| Directions |
Copy each line of the listing below where the word "outer" turns up.

| Provided information |
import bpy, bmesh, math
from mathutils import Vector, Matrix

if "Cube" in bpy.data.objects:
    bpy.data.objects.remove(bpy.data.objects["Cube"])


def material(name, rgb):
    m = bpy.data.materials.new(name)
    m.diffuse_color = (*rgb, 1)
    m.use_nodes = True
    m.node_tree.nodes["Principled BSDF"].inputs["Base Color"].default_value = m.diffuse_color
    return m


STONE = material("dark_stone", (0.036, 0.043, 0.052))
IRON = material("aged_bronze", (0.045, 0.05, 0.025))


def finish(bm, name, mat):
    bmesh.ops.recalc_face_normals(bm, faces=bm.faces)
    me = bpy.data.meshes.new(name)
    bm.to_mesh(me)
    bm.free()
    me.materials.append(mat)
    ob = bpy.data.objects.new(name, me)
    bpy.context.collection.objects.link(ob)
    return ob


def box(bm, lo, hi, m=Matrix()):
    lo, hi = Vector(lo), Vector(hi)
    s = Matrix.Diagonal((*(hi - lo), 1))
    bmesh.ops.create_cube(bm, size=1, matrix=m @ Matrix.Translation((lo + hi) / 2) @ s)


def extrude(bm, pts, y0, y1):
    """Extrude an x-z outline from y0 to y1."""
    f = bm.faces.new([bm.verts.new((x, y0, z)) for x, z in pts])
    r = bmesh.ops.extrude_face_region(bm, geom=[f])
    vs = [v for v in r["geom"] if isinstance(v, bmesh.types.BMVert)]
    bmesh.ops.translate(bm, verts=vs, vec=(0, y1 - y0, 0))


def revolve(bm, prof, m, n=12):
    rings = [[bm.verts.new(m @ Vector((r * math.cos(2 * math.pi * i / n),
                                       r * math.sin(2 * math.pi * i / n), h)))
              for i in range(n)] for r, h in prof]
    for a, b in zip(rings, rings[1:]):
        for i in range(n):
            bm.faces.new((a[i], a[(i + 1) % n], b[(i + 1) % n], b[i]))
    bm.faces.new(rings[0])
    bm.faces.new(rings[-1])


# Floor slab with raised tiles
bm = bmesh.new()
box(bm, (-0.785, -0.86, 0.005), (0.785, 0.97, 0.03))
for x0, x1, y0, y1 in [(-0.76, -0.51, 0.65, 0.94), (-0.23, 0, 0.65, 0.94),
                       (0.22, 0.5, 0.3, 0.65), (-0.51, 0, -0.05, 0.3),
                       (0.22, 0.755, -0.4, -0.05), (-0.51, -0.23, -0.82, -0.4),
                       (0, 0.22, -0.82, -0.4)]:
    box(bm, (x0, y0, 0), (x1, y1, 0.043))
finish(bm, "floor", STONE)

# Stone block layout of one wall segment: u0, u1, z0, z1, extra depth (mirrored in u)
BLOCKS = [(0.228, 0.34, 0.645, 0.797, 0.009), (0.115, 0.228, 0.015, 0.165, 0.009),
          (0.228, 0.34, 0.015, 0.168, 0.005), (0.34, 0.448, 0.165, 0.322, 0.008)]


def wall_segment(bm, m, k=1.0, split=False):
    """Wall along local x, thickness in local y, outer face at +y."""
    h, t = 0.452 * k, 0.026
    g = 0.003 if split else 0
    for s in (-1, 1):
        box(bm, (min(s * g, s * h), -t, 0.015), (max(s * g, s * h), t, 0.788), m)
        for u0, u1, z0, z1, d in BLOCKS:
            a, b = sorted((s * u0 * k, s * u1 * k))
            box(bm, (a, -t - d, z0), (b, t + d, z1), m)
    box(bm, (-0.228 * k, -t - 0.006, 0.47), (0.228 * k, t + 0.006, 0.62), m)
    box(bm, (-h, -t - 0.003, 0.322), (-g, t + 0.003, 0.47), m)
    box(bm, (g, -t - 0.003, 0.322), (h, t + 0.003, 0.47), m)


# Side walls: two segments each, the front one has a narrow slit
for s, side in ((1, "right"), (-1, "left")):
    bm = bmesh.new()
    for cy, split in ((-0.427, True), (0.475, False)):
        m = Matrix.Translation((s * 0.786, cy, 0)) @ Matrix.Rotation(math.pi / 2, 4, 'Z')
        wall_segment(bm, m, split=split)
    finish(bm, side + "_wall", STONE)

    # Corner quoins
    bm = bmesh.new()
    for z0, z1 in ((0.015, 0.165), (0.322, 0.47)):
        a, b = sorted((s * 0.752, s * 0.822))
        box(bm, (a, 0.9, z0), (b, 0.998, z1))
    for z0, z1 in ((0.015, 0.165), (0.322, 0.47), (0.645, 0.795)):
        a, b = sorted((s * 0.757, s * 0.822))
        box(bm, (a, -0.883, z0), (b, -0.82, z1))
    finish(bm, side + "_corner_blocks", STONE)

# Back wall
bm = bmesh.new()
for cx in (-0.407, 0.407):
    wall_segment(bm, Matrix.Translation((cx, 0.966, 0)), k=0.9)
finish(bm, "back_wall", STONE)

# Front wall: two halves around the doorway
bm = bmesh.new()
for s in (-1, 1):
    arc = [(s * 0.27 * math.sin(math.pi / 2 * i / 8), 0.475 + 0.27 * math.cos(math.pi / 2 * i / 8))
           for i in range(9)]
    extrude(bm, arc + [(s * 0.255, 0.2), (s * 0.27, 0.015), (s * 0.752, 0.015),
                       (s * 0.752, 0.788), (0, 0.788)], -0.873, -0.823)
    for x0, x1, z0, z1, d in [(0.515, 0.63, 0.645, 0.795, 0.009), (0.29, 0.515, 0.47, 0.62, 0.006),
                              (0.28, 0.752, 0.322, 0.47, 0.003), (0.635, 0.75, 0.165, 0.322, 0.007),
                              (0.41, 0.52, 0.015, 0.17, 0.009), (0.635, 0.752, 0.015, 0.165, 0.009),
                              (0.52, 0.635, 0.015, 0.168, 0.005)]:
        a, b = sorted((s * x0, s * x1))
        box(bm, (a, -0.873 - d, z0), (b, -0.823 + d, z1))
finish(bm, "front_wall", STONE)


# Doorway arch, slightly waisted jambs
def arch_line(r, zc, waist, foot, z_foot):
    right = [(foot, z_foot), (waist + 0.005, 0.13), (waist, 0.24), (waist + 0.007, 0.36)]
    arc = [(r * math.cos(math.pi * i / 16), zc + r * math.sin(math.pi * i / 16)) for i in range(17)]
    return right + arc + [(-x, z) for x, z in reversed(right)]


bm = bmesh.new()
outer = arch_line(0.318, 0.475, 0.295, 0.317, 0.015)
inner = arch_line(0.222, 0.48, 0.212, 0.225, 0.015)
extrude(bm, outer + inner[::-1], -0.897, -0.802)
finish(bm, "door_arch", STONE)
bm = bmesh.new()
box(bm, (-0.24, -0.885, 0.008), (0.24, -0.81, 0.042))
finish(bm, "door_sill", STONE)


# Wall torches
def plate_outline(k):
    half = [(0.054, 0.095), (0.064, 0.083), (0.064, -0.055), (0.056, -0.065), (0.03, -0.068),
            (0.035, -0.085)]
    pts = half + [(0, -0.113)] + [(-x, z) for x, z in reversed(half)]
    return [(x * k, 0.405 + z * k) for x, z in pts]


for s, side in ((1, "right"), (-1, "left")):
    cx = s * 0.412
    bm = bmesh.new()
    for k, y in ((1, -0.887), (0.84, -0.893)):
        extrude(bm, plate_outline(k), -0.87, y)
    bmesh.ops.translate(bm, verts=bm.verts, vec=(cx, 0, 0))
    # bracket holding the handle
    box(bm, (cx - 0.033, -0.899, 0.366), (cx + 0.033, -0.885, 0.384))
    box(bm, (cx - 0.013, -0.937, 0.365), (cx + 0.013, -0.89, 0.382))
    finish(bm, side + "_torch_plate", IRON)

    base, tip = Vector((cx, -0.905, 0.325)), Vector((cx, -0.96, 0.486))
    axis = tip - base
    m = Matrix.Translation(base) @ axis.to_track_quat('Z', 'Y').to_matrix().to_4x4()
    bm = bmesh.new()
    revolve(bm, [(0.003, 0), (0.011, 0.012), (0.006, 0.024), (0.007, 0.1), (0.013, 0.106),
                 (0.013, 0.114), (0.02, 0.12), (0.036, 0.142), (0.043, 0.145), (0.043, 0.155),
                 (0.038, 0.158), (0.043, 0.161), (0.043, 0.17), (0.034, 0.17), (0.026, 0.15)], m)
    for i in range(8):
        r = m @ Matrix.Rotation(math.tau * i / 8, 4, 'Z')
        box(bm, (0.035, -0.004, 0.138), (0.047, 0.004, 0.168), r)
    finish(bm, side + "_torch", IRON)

| Your solution |
    """Wall along local x, thickness in local y, outer face at +y."""
outer = arch_line(0.318, 0.475, 0.295, 0.317, 0.015)
extrude(bm, outer + inner[::-1], -0.897, -0.802)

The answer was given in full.